Provided records:
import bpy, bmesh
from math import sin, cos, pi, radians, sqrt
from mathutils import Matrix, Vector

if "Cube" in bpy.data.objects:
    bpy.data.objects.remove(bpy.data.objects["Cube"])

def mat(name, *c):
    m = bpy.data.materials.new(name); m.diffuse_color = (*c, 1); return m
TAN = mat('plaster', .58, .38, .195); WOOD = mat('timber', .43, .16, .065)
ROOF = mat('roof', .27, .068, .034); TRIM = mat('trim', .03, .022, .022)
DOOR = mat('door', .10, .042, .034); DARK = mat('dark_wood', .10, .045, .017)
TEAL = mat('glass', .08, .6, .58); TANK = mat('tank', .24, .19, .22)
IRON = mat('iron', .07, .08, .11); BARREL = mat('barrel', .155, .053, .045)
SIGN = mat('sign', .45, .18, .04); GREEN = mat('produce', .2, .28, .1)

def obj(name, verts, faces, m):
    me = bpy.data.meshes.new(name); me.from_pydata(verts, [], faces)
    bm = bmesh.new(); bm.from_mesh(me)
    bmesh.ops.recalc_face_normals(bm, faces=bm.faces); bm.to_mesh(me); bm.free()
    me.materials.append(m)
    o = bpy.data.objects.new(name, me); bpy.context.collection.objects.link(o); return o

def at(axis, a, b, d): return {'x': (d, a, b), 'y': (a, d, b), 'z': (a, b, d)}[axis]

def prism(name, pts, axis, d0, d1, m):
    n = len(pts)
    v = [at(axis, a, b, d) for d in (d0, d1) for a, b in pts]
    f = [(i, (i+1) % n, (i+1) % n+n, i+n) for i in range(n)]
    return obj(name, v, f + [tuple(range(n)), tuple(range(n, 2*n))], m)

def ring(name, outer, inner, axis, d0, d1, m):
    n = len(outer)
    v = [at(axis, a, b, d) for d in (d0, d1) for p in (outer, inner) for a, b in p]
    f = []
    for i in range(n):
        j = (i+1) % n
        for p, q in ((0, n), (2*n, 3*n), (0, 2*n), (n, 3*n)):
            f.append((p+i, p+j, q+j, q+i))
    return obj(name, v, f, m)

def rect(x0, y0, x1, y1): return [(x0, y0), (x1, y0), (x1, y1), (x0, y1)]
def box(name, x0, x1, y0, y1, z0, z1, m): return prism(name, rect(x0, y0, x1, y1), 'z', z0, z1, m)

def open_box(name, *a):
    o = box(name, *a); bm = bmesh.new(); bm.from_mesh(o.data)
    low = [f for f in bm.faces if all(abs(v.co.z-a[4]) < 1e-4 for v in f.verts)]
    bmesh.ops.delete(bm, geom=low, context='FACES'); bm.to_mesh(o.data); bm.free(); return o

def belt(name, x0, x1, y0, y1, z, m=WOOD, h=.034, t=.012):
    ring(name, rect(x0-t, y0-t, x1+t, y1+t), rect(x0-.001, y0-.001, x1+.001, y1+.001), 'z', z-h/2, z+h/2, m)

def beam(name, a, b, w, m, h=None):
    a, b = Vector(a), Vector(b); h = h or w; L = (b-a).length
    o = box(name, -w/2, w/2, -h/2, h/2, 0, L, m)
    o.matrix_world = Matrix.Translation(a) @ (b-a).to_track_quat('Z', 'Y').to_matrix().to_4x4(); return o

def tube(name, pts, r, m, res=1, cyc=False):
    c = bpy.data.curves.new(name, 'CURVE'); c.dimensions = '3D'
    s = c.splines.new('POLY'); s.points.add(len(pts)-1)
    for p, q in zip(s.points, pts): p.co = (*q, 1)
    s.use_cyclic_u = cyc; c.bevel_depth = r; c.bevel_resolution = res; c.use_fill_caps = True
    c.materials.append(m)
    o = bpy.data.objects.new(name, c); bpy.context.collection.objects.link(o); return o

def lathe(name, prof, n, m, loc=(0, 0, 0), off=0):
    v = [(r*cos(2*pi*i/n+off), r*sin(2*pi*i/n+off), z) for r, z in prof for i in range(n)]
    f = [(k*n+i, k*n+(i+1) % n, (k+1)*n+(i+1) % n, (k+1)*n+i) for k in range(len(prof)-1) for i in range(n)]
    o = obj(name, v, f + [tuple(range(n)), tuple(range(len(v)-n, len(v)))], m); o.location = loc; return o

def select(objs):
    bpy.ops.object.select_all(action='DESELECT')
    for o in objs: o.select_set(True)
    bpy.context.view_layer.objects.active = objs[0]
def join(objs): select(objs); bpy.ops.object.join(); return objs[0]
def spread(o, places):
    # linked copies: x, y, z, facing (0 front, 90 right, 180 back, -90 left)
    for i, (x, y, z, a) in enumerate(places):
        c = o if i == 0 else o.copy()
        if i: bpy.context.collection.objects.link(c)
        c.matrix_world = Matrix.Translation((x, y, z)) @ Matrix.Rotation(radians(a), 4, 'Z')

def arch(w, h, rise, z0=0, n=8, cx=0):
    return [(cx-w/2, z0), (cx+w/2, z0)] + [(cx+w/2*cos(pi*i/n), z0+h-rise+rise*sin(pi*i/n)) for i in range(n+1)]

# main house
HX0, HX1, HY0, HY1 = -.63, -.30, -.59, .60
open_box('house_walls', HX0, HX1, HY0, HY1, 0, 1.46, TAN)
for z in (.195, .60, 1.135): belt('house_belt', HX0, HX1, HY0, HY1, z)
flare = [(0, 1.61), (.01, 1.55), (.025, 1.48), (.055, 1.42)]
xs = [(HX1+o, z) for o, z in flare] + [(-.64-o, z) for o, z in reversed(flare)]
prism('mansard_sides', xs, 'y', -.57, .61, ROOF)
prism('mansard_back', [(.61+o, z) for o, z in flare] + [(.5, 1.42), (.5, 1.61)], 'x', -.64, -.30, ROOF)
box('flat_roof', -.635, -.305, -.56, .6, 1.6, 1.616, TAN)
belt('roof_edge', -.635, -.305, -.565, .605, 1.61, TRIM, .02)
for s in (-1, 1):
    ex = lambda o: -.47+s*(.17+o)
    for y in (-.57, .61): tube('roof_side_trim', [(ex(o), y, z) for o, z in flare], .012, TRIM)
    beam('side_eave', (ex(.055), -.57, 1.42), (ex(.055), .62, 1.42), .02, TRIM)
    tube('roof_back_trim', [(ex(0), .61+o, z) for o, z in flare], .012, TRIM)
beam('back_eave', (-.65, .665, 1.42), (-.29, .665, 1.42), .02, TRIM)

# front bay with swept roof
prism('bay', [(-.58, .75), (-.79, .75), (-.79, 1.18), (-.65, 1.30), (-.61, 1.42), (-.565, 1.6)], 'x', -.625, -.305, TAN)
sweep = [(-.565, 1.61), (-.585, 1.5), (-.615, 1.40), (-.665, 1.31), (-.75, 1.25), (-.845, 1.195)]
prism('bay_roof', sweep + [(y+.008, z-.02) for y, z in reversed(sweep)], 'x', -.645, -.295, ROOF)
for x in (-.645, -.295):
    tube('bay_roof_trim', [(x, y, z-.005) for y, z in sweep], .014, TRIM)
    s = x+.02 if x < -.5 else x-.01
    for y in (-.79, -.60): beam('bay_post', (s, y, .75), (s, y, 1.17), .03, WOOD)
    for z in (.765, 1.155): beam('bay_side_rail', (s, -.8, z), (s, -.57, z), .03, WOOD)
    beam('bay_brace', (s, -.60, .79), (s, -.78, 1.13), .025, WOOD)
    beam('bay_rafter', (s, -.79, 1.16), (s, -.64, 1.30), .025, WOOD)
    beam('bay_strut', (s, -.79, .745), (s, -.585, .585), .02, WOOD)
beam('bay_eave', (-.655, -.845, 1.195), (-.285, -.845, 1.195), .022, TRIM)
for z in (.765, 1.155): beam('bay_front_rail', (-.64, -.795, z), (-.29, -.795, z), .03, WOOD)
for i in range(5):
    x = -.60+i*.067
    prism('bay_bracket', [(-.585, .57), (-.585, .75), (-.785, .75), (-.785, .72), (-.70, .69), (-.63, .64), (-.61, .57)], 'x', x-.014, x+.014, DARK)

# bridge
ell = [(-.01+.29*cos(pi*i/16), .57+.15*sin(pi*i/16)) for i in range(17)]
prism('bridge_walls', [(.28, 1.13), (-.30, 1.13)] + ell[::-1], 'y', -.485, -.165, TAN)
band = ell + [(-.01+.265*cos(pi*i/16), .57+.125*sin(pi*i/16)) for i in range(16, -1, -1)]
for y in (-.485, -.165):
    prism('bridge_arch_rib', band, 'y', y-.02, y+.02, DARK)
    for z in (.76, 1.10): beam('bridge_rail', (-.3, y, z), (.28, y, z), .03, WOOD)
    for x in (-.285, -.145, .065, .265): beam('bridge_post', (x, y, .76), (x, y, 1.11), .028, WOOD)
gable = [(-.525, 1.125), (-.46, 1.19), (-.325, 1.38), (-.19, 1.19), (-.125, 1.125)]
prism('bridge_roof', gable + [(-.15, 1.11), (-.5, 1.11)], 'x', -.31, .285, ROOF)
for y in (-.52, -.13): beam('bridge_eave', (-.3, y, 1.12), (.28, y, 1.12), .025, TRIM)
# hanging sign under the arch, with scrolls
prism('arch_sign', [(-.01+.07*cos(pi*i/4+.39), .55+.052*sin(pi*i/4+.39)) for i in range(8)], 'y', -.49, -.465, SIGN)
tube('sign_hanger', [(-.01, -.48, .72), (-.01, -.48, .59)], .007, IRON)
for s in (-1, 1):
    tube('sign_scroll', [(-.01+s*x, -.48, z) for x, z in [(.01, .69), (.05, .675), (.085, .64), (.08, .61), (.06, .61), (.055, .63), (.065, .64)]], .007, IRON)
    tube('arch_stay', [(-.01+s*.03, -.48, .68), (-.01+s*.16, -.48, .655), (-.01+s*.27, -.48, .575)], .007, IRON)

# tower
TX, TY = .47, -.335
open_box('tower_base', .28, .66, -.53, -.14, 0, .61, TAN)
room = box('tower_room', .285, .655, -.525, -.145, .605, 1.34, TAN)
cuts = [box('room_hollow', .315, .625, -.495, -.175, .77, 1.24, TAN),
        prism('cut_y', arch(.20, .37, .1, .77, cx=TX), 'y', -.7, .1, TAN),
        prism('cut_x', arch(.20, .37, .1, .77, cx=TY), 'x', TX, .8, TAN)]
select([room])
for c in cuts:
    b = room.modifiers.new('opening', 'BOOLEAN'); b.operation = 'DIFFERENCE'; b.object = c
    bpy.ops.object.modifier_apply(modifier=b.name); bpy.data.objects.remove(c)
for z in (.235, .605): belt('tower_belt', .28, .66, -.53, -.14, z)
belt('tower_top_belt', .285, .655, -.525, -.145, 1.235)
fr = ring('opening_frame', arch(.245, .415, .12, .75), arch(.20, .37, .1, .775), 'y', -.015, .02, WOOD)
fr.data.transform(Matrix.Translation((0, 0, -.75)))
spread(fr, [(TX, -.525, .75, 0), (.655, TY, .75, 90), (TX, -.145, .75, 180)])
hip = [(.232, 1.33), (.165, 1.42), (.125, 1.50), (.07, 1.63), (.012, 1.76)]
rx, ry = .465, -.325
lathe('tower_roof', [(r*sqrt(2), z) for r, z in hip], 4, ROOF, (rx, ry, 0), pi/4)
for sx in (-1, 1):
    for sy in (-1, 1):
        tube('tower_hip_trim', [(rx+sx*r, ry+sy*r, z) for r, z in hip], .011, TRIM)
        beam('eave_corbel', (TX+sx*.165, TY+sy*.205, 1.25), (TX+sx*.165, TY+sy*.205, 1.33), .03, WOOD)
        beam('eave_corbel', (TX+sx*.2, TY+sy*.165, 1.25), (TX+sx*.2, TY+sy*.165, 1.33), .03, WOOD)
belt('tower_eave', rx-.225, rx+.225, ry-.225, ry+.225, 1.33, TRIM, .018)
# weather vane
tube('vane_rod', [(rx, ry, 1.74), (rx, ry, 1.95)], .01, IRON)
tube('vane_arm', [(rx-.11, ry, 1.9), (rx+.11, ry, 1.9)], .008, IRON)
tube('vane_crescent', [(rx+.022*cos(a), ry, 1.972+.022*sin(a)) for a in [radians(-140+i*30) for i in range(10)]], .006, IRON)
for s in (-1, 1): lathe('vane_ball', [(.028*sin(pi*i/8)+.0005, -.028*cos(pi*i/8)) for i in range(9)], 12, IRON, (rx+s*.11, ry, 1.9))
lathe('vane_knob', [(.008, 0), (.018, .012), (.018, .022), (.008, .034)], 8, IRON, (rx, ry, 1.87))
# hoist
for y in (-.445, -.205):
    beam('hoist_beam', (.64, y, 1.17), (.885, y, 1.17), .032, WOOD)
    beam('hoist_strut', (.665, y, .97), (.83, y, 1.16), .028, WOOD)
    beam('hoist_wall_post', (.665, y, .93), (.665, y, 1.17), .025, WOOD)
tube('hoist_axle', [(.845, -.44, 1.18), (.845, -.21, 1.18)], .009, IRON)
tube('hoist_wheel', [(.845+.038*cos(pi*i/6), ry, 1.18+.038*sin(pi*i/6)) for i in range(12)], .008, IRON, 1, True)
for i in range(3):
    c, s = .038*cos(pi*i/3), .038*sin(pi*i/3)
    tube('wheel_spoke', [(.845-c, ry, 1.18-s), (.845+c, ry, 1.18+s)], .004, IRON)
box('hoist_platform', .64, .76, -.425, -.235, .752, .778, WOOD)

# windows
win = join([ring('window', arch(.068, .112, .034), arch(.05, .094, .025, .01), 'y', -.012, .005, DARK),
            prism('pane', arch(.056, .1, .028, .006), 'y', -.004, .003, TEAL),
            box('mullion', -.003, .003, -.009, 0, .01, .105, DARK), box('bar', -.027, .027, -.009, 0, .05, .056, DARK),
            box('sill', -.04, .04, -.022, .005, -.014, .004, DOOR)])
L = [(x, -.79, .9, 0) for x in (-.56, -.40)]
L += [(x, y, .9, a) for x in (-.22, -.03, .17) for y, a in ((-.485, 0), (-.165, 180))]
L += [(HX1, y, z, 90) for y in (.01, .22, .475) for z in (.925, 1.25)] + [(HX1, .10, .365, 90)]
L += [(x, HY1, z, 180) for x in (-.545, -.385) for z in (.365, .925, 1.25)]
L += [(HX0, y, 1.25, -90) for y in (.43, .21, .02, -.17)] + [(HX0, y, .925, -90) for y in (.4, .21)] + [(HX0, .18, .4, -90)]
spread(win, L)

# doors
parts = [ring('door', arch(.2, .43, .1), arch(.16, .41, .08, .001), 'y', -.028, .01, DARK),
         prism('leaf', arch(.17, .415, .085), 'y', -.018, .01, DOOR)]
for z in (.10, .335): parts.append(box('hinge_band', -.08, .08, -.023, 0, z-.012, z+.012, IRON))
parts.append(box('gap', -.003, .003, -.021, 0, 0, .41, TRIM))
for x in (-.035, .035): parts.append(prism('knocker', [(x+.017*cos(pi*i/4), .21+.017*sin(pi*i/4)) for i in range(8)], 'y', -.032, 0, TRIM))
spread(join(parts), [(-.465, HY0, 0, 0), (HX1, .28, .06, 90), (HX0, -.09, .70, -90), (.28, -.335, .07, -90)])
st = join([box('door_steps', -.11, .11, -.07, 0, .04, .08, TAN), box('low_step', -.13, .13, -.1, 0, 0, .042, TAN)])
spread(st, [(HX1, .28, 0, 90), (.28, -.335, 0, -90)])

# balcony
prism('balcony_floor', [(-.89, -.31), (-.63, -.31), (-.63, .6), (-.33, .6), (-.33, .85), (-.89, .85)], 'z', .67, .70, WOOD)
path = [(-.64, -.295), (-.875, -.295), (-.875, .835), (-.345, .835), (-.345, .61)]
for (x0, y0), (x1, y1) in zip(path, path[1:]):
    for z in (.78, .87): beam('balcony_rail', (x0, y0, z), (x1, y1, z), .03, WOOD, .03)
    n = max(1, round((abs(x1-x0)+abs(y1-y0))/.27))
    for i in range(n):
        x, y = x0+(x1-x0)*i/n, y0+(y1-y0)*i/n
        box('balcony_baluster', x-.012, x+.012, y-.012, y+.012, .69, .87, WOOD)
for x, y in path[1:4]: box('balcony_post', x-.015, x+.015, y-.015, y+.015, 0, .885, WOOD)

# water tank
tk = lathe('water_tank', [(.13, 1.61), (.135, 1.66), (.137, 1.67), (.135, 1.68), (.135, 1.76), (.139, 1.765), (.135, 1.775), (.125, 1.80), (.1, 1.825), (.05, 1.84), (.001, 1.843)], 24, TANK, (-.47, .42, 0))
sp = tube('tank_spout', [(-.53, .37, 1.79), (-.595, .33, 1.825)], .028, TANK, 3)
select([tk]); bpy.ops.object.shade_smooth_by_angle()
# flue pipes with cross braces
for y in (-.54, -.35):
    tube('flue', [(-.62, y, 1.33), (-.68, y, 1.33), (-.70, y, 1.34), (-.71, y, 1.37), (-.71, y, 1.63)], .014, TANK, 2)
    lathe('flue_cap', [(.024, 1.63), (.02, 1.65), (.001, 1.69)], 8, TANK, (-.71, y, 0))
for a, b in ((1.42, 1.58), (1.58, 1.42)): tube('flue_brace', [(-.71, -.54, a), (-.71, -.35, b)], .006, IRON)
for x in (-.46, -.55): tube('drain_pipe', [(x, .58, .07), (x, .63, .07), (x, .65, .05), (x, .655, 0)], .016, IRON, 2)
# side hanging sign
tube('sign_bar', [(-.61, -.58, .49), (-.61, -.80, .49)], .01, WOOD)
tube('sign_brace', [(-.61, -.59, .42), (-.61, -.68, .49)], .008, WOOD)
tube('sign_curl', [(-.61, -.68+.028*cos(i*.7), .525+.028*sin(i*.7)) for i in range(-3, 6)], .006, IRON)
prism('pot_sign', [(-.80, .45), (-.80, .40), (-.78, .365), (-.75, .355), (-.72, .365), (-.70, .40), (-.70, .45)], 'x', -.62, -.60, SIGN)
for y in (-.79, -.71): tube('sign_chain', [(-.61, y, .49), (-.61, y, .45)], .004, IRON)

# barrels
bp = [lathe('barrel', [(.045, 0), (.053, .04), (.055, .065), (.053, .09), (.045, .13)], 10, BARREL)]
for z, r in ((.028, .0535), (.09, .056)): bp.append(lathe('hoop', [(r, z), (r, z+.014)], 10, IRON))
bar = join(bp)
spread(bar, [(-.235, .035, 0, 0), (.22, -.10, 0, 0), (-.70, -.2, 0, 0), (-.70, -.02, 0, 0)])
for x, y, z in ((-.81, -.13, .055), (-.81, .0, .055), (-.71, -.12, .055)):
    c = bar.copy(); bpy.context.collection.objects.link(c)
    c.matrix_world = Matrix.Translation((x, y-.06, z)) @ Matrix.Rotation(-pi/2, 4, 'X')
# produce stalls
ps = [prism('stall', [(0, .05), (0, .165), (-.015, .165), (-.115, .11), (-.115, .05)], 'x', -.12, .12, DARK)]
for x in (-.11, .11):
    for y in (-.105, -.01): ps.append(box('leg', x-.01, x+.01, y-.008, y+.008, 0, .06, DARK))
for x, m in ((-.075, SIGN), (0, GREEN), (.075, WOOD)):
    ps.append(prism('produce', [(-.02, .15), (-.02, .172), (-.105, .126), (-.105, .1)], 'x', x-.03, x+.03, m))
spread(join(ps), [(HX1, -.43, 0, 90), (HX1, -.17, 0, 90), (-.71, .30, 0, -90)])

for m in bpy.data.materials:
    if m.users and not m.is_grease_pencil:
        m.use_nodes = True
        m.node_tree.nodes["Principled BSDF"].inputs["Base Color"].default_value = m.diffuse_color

Description of the task:
Copy out the lines above word for word, stopping after the line containing "bm = bmesh.new(); bm.from_mesh(me)".

Response to this exercise:
import bpy, bmesh
from math import sin, cos, pi, radians, sqrt
from mathutils import Matrix, Vector

if "Cube" in bpy.data.objects:
    bpy.data.objects.remove(bpy.data.objects["Cube"])

def mat(name, *c):
    m = bpy.data.materials.new(name); m.diffuse_color = (*c, 1); return m
TAN = mat('plaster', .58, .38, .195); WOOD = mat('timber', .43, .16, .065)
ROOF = mat('roof', .27, .068, .034); TRIM = mat('trim', .03, .022, .022)
DOOR = mat('door', .10, .042, .034); DARK = mat('dark_wood', .10, .045, .017)
TEAL = mat('glass', .08, .6, .58); TANK = mat('tank', .24, .19, .22)
IRON = mat('iron', .07, .08, .11); BARREL = mat('barrel', .155, .053, .045)
SIGN = mat('sign', .45, .18, .04); GREEN = mat('produce', .2, .28, .1)

def obj(name, verts, faces, m):
    me = bpy.data.meshes.new(name); me.from_pydata(verts, [], faces)
    bm = bmesh.new(); bm.from_mesh(me)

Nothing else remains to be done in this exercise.